__About this task__: State the number of lines in the records beneath that hold the word "scale", and add nothing.

__Materials provided__:
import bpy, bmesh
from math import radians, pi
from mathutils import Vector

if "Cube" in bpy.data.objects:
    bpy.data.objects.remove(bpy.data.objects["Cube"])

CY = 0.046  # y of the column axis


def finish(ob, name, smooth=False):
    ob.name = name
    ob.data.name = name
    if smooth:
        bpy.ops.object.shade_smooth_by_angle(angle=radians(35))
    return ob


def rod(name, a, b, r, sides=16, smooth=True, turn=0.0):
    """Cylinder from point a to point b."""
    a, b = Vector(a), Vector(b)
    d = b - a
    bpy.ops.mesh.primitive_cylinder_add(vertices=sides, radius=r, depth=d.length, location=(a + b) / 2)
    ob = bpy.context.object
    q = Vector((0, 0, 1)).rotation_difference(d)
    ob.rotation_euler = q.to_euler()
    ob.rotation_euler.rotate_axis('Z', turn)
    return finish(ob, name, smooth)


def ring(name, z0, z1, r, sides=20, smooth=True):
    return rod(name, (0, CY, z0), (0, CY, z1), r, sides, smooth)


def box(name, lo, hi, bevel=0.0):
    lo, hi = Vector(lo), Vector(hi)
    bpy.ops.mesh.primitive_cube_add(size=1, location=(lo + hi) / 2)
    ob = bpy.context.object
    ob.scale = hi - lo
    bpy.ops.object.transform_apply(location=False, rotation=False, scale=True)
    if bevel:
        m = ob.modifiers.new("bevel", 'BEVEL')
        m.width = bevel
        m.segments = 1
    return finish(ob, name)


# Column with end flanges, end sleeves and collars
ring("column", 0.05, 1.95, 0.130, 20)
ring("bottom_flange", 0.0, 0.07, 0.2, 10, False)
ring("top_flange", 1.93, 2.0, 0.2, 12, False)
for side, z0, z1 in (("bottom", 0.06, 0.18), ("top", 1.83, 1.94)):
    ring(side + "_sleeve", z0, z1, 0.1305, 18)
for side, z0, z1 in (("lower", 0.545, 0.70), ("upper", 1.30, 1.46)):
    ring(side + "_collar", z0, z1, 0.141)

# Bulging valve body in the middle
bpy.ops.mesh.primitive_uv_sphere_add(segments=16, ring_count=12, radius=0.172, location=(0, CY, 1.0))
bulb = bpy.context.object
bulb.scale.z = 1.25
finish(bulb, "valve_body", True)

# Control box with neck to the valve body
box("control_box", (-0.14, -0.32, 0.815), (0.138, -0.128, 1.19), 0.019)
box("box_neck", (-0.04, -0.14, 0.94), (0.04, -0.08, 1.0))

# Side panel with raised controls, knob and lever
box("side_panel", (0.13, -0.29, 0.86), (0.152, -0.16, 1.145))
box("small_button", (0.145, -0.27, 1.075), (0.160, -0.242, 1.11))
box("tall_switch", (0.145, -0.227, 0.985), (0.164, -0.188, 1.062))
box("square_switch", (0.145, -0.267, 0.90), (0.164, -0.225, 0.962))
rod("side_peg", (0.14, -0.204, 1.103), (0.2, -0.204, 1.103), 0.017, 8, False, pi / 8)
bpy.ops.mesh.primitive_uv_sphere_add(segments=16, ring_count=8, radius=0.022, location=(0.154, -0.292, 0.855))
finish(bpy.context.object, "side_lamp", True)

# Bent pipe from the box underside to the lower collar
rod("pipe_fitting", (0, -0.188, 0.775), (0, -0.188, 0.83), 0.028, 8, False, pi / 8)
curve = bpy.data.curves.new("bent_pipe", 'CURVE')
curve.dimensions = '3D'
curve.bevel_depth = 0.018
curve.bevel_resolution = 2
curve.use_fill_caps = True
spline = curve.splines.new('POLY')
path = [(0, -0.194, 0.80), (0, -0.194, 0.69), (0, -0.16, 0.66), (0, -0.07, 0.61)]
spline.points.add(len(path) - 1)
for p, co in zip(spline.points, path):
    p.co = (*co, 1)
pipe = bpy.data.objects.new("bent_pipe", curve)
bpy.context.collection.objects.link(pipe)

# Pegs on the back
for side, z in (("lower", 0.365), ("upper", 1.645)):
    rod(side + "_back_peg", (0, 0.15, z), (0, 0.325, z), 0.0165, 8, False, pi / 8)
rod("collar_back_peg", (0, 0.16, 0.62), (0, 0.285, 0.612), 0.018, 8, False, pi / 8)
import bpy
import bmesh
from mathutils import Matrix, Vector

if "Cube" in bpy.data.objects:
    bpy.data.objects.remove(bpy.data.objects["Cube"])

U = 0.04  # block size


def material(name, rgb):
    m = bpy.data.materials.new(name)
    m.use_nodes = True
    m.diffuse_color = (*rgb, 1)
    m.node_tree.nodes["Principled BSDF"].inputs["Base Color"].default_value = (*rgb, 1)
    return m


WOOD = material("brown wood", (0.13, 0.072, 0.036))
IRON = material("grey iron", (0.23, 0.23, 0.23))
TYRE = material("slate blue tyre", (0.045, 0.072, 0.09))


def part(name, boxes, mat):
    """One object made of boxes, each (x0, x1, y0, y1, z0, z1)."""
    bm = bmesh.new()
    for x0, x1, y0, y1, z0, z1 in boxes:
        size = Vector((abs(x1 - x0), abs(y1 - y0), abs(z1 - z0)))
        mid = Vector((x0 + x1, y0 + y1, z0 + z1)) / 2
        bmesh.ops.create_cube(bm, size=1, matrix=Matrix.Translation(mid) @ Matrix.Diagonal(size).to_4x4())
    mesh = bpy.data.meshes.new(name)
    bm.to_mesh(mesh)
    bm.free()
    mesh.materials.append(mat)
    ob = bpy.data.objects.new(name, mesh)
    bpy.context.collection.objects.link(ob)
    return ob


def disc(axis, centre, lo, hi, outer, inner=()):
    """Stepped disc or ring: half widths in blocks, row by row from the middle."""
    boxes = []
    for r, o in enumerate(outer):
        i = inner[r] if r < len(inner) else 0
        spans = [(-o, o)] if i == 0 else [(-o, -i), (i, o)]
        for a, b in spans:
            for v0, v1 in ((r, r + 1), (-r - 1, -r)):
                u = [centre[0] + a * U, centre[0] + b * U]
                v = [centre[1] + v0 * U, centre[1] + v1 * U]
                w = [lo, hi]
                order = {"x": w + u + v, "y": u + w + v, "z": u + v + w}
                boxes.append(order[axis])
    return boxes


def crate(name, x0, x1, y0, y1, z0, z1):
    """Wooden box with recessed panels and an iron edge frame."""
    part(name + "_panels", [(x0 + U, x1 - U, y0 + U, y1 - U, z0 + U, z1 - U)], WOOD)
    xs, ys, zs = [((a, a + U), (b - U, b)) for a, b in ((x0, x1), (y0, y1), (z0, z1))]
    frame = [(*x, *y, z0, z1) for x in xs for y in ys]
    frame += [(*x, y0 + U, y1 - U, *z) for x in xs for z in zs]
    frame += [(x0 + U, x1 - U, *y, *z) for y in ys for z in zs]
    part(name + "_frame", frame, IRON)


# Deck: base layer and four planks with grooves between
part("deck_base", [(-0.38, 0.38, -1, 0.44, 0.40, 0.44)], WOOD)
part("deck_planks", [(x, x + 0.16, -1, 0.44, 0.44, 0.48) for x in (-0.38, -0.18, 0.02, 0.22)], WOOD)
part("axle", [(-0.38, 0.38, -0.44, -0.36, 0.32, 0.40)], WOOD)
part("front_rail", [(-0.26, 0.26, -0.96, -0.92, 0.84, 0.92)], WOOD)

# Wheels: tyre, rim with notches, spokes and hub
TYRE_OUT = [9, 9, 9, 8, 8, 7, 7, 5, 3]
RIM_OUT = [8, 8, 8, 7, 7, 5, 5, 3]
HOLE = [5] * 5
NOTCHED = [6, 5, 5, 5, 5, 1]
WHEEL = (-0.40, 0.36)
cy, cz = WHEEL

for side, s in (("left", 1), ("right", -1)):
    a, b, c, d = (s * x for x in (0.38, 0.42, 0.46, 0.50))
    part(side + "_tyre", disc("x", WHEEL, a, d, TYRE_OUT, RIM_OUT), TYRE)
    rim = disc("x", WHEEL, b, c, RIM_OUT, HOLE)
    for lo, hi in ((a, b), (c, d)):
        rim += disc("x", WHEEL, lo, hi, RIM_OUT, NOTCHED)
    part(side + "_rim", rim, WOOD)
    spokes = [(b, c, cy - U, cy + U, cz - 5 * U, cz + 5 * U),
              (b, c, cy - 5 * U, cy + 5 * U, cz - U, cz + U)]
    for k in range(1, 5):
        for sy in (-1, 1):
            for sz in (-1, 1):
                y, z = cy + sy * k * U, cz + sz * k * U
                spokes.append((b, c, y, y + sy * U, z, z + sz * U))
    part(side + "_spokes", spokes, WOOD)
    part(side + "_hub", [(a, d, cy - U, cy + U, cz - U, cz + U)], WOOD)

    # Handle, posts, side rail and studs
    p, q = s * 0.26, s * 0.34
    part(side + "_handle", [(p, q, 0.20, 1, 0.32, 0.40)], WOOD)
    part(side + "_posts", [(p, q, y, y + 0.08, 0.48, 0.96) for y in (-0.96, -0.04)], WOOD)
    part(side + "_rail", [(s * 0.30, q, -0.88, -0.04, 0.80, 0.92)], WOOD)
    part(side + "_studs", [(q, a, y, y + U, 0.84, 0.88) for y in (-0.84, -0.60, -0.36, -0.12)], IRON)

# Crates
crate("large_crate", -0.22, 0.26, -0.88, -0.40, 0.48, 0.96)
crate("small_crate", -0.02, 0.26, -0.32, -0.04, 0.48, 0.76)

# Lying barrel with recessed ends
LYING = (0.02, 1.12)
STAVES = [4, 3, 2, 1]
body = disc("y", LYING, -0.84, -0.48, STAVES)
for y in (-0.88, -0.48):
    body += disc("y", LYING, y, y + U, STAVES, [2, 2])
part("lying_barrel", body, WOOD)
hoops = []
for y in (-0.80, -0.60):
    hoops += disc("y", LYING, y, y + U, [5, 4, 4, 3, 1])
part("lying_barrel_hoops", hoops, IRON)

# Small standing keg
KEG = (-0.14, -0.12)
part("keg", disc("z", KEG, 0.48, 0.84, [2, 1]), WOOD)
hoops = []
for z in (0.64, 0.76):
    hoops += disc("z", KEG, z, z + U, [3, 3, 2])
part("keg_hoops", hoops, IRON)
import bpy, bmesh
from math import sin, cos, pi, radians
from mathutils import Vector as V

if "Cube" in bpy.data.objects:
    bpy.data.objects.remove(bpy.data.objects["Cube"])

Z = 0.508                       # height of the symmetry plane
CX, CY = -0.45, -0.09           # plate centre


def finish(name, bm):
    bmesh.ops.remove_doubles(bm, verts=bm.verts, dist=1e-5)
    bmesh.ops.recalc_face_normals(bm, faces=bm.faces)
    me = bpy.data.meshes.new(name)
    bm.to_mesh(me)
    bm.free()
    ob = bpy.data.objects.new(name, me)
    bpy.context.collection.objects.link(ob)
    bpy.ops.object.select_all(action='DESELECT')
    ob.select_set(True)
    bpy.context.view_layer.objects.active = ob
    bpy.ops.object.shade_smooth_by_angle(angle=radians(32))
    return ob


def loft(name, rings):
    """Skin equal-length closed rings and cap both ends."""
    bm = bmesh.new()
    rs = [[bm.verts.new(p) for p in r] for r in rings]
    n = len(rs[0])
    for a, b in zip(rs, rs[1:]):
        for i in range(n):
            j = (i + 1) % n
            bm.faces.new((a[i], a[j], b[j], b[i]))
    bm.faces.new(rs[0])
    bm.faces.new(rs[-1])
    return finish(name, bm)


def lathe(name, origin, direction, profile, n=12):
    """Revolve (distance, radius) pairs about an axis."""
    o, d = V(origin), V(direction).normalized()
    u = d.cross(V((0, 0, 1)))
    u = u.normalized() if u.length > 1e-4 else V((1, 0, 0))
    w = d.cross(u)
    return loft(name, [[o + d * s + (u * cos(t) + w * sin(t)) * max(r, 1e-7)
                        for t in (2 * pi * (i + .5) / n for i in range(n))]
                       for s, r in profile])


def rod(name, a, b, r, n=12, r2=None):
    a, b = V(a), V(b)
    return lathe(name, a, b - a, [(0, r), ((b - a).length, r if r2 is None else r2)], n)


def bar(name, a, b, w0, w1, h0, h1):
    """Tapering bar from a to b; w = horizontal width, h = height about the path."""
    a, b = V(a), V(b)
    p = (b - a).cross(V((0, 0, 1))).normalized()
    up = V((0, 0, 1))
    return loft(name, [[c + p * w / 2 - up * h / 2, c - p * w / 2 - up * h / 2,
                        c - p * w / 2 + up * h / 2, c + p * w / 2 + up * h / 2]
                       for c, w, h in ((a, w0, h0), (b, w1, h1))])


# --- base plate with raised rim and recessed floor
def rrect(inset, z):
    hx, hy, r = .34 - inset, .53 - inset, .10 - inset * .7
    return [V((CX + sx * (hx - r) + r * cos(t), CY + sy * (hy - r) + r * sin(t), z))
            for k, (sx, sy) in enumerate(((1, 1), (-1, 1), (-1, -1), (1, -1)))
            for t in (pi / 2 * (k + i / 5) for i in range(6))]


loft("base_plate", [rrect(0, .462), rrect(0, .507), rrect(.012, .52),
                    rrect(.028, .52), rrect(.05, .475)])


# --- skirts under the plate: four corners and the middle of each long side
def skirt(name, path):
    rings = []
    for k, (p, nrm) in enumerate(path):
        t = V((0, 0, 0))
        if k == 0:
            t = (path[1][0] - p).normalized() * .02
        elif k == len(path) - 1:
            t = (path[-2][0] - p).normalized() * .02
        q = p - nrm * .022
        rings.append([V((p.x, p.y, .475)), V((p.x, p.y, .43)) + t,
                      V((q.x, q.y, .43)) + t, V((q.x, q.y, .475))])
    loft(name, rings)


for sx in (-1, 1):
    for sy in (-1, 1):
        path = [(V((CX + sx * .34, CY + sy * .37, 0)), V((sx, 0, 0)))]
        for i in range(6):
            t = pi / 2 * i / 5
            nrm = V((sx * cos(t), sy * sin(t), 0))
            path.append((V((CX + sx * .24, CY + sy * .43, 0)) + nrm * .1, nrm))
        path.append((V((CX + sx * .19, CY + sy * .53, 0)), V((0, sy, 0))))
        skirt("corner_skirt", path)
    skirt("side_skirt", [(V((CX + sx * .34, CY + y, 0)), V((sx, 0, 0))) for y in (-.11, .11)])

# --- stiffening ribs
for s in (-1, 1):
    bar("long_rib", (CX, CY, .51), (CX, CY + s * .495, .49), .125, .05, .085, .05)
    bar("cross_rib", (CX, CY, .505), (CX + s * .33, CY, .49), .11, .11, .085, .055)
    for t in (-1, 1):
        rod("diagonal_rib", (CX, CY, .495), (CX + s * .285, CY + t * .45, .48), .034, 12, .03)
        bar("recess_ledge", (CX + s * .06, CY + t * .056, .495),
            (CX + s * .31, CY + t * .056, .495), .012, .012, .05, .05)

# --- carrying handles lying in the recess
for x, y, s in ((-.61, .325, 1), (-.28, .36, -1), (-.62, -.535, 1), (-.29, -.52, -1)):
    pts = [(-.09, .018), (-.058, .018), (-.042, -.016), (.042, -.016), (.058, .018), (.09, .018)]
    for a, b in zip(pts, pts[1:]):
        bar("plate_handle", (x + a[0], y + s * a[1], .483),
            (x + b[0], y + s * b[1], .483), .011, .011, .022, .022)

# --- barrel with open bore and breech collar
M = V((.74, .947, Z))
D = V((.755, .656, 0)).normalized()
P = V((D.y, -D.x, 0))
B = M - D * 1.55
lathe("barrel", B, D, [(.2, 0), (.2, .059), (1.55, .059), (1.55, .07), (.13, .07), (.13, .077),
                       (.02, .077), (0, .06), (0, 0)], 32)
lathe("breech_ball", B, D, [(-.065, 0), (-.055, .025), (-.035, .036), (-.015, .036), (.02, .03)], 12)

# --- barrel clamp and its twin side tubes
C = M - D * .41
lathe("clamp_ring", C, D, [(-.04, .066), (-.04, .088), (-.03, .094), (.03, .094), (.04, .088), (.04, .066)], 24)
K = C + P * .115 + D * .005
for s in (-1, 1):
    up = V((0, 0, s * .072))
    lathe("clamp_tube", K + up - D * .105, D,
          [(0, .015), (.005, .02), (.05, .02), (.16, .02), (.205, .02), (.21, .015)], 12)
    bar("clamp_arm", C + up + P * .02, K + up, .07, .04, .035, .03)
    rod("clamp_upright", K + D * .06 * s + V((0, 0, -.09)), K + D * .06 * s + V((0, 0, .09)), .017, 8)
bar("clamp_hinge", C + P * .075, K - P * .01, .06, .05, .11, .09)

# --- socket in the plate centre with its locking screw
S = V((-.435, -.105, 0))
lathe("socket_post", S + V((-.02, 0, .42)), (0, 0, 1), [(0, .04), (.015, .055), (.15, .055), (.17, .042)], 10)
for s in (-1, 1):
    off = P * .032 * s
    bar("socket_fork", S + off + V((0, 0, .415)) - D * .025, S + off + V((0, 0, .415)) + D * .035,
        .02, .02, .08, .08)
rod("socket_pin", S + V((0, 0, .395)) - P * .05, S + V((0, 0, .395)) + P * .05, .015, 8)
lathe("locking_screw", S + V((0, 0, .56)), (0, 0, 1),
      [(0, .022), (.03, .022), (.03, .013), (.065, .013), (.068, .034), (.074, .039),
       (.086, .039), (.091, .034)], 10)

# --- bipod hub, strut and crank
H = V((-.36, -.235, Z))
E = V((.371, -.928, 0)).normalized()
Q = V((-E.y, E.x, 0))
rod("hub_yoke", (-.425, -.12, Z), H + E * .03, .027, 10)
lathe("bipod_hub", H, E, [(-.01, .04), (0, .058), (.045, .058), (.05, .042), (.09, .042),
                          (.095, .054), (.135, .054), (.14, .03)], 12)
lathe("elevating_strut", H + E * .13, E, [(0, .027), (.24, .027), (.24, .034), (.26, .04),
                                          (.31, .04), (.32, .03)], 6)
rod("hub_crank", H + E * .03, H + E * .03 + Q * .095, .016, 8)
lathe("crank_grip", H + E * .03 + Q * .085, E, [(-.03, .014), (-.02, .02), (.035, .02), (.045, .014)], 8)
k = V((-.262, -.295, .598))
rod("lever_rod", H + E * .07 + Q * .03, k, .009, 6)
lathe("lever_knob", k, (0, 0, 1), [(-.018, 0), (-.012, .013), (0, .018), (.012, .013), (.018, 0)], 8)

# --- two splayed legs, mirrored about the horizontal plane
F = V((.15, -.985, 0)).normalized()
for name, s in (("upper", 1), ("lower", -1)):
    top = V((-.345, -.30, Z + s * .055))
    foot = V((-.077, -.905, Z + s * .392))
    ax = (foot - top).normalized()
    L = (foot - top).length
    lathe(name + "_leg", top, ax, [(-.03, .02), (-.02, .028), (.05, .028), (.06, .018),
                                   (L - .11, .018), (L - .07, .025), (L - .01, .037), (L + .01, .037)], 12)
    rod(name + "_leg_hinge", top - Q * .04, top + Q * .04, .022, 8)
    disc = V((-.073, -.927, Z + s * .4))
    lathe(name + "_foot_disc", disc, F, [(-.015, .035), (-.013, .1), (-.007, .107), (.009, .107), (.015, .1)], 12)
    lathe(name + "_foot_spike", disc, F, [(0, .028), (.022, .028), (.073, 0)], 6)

__Task result__: 3